If you don't mind a bit of chaos, the Kensington Market in a Toronto must-see. Previously a Jewish neighborhood, the market came to life around the 1920s when families would set up stands in front of their houses to sell one another goods. Today, this marketplace has grown in both size and diversity. Streets are lined with shops and restaurants selling a variety of goods from Europe to Asia and beyond. Note: Kensington Market is the name of the neighborhood in which these shops and restaurants reside, not an actual outdoor market. The last Sunday of every month, however, is the closest you'll come to having that traditional market experience. The area goes completely car-free and fills up with shoppers, along with some lively street performers.

Recent visitors lauded Kensington Market for its variety, with many saying the neighborhood truly has it all. Fashionistas will appreciate the plethora of vintage stores while foodies will salivate at all the delectable (but oftentimes pricey) options available. Even if you aren't much of a shopper, many say a casual stroll through the quirky, art-clad neighborhood is more than enough to satiate travelers. Kensington Market is located near downtown Toronto, less than a mile west of the St. Patrick subway station.

Hockey Hall of Fame and Museum

Recent visitors enjoyed their time at the Hockey Hall of Fame. Many travelers, both Canadian and foreign, were impressed with the extent of information and artifacts on display. However, this may not be the best place for someone who isn't into hockey, or even sports in general. The majority of travelers who took to this attraction expressed a slight to serious interest in the sport, while those who didn't admitted to boredom after some time. The Hockey Hall of Fame and Museum is open every day; hours depend on both the day and the season. General admission is CA$ 18 for adults (about $13.40) and CA$ 12 for children (about $8.90).
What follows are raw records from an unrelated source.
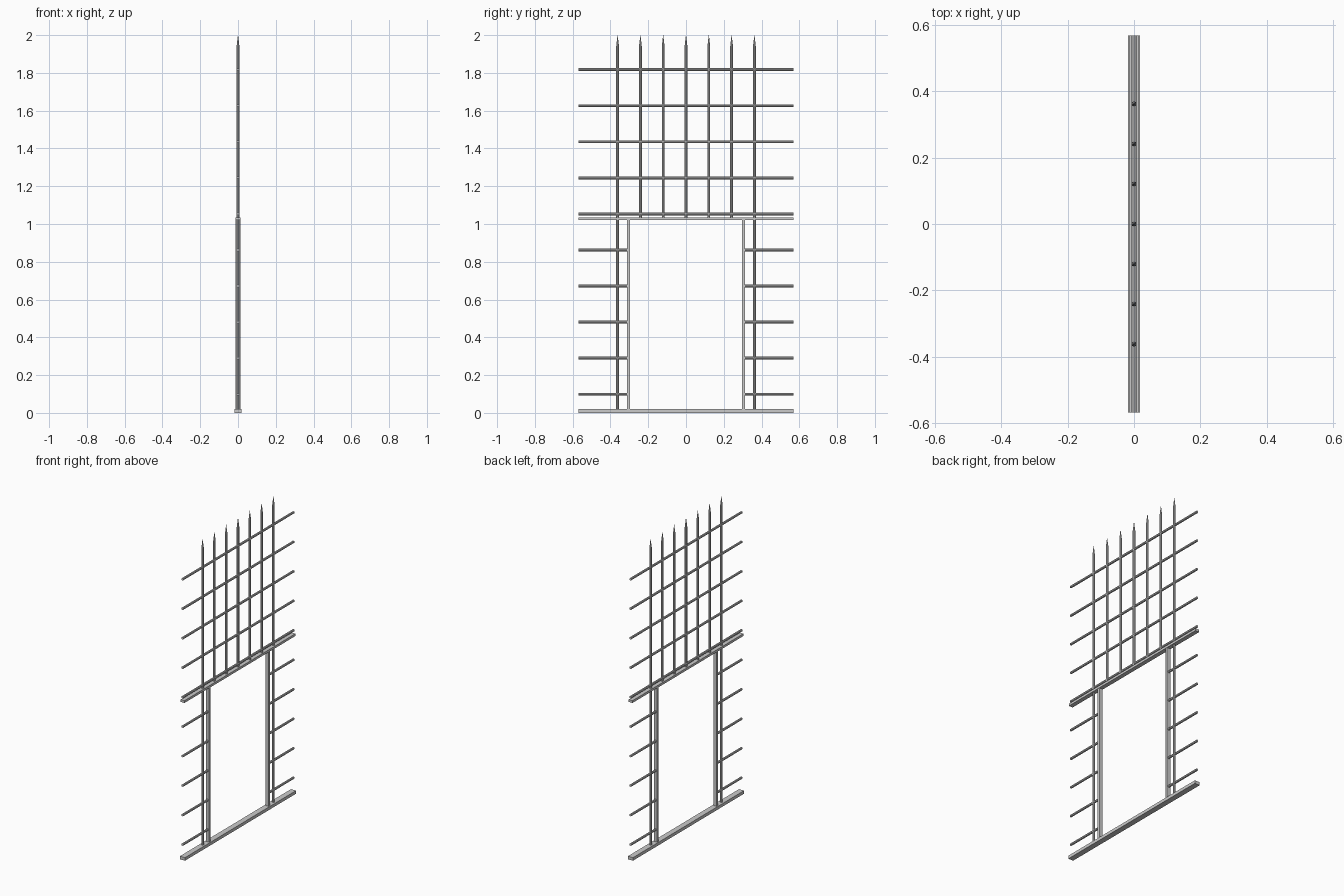
import bpy, math
from mathutils import Vector

if "Cube" in bpy.data.objects:
    bpy.data.objects.remove(bpy.data.objects["Cube"])

HALF = 0.568       # half length of the rails
R = 0.0075         # bar radius
DOOR = 0.304       # door post centre


def box(name, lo, hi):
    bpy.ops.mesh.primitive_cube_add(size=1)
    o = bpy.context.object
    o.name = name
    o.location = [(a + b) / 2 for a, b in zip(lo, hi)]
    o.scale = [b - a for a, b in zip(lo, hi)]
    return o


def rod(name, a, b, r1=R, r2=R):
    a, b = Vector(a), Vector(b)
    bpy.ops.mesh.primitive_cone_add(vertices=8, radius1=r1, radius2=r2,
                                    depth=(b - a).length, location=(a + b) / 2)
    o = bpy.context.object
    o.name = name
    o.rotation_euler = (b - a).to_track_quat('Z', 'Y').to_euler()
    return o


# sill and lintel
box("bottom_rail", (-0.018, -HALF, 0), (0.018, HALF, 0.02))
box("lintel_rail", (-0.014, -HALF, 1.02), (0.014, HALF, 1.035))

# door posts
for s in (-1, 1):
    box("door_post", (-0.012, s * DOOR - 0.008, 0.02), (0.012, s * DOOR + 0.008, 1.02))

# vertical bars with pointed tips; the outer two reach the sill
for i in range(-3, 4):
    y = i * 0.1207
    rod("vertical_bar", (0, y, 0.02 if abs(i) == 3 else 1.03), (0, y, 1.94))
    rod("bar_tip", (0, y, 1.94), (0, y, 2.0), R, 0.0005)

# horizontal bars: full width above the lintel, split by the doorway below
for k in range(10):
    z = 0.099 + k * 0.1909
    if z > 1.02:
        rod("horizontal_bar", (0, -HALF, z), (0, HALF, z))
    else:
        for s in (-1, 1):
            rod("side_bar", (0, s * DOOR, z), (0, s * HALF, z))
No trip to Toronto (or Canada in general, really) is complete without a dose of hockey in one form or another. Although hockey isn't the official sport of Canada, it is the unofficial religion; thousands of Torontonians flock to the Air Canada Centre to support the Toronto Maple Leafs. Even if you're visiting in summer, you can still get your fix at the Hockey Hall of Fame and Museum, just a block or so east of Union Station. Covering a whopping 65,000 square feet of space, this site is a goldmine of paraphernalia, with exhibits including such artifacts as the original Stanley Cup, Max Bentley's stick and Terry Sawchuk's goalie gear. While you're here, check out the reproduction of the Montreal Canadians' locker room and the Puck Wall, which displays more than 1,000 pucks that were each collected from different tournaments around the world.